> _WORK REQUIRED_:
While reading through the material below, copy each line that holds the word "points".

> _SUPPLIED RECORDS_:
*** Block opens ***

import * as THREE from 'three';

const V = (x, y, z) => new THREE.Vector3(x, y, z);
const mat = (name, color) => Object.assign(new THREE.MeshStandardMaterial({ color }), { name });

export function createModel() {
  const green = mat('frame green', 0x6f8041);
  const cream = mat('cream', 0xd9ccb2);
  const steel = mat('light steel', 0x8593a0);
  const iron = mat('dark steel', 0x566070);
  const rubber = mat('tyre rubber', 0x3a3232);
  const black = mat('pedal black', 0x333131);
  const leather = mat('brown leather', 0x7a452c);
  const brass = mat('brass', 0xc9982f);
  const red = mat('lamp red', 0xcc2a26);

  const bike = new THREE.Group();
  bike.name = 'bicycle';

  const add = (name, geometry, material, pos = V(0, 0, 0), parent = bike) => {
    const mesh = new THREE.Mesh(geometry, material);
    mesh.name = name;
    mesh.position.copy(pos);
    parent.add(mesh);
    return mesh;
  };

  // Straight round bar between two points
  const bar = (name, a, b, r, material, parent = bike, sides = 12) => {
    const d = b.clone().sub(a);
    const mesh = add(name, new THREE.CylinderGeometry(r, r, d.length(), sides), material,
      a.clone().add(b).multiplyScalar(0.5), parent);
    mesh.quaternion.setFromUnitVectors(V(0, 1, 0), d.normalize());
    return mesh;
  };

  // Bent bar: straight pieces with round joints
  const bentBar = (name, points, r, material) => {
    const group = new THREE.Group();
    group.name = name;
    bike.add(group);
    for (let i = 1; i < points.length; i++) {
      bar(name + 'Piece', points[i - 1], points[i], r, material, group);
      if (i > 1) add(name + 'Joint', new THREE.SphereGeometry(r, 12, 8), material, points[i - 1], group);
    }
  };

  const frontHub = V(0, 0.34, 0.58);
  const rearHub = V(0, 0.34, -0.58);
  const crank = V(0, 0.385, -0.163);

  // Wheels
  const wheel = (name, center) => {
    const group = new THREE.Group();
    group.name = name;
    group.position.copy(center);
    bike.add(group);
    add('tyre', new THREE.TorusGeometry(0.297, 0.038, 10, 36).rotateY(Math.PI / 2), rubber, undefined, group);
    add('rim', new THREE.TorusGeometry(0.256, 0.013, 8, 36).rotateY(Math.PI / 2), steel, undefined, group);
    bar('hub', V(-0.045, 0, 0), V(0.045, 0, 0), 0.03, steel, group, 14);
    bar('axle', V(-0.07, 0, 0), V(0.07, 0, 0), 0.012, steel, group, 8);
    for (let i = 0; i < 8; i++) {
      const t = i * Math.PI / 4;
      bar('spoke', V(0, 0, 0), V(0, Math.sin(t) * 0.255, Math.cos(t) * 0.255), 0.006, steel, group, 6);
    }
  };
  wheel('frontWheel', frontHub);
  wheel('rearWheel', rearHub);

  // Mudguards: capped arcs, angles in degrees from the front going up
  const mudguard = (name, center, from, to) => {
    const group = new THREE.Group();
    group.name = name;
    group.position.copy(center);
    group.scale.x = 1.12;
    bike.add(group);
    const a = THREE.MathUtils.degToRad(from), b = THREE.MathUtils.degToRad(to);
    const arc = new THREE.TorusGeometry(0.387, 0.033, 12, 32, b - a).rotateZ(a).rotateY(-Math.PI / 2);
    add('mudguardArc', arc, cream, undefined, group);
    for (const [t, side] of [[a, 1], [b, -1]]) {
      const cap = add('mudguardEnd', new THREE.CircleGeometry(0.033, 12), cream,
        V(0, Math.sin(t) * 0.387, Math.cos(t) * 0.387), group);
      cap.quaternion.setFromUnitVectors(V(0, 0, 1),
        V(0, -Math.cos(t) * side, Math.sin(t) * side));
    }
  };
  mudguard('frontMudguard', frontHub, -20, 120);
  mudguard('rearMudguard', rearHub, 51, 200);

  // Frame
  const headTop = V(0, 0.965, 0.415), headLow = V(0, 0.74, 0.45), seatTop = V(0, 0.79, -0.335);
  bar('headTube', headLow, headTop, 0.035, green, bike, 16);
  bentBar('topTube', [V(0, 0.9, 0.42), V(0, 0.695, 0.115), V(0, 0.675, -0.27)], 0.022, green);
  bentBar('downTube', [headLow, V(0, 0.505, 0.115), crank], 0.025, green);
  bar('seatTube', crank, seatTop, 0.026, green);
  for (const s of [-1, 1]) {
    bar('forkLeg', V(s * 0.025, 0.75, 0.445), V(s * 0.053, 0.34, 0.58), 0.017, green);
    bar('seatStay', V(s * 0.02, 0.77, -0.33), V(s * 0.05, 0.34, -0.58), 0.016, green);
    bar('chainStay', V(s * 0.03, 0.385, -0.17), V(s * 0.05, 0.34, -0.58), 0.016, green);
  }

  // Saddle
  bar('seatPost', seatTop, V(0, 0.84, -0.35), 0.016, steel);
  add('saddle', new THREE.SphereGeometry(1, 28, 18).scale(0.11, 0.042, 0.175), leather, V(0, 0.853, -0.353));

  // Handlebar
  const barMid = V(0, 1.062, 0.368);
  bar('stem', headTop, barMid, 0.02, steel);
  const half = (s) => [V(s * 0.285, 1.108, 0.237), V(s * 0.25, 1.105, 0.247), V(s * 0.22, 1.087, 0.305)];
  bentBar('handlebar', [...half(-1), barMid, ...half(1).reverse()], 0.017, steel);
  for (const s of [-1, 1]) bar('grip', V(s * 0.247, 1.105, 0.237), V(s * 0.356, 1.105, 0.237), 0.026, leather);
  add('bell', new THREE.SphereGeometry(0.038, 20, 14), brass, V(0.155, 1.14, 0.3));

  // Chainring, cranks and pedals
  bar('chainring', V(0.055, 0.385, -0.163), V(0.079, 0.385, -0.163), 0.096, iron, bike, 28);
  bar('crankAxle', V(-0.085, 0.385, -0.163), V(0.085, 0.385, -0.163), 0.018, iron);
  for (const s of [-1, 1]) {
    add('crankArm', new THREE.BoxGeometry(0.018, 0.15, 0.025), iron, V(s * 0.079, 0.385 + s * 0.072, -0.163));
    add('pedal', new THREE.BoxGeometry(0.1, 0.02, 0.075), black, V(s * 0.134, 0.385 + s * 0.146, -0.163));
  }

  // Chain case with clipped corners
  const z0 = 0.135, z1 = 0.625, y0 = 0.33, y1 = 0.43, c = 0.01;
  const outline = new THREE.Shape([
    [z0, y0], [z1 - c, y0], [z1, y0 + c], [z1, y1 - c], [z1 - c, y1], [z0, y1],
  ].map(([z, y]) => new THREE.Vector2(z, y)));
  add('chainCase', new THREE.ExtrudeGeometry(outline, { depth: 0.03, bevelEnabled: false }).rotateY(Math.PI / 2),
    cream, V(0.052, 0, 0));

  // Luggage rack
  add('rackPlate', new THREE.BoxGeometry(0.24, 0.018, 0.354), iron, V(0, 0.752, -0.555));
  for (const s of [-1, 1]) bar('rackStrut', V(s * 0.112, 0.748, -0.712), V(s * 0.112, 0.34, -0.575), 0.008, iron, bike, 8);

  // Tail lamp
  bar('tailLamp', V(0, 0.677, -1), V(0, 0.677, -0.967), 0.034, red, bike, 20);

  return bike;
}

*** Block closes ***

> _EXERCISE RESPONSE_:
  // Straight round bar between two points
  const bentBar = (name, points, r, material) => {
    for (let i = 1; i < points.length; i++) {
      bar(name + 'Piece', points[i - 1], points[i], r, material, group);
      if (i > 1) add(name + 'Joint', new THREE.SphereGeometry(r, 12, 8), material, points[i - 1], group);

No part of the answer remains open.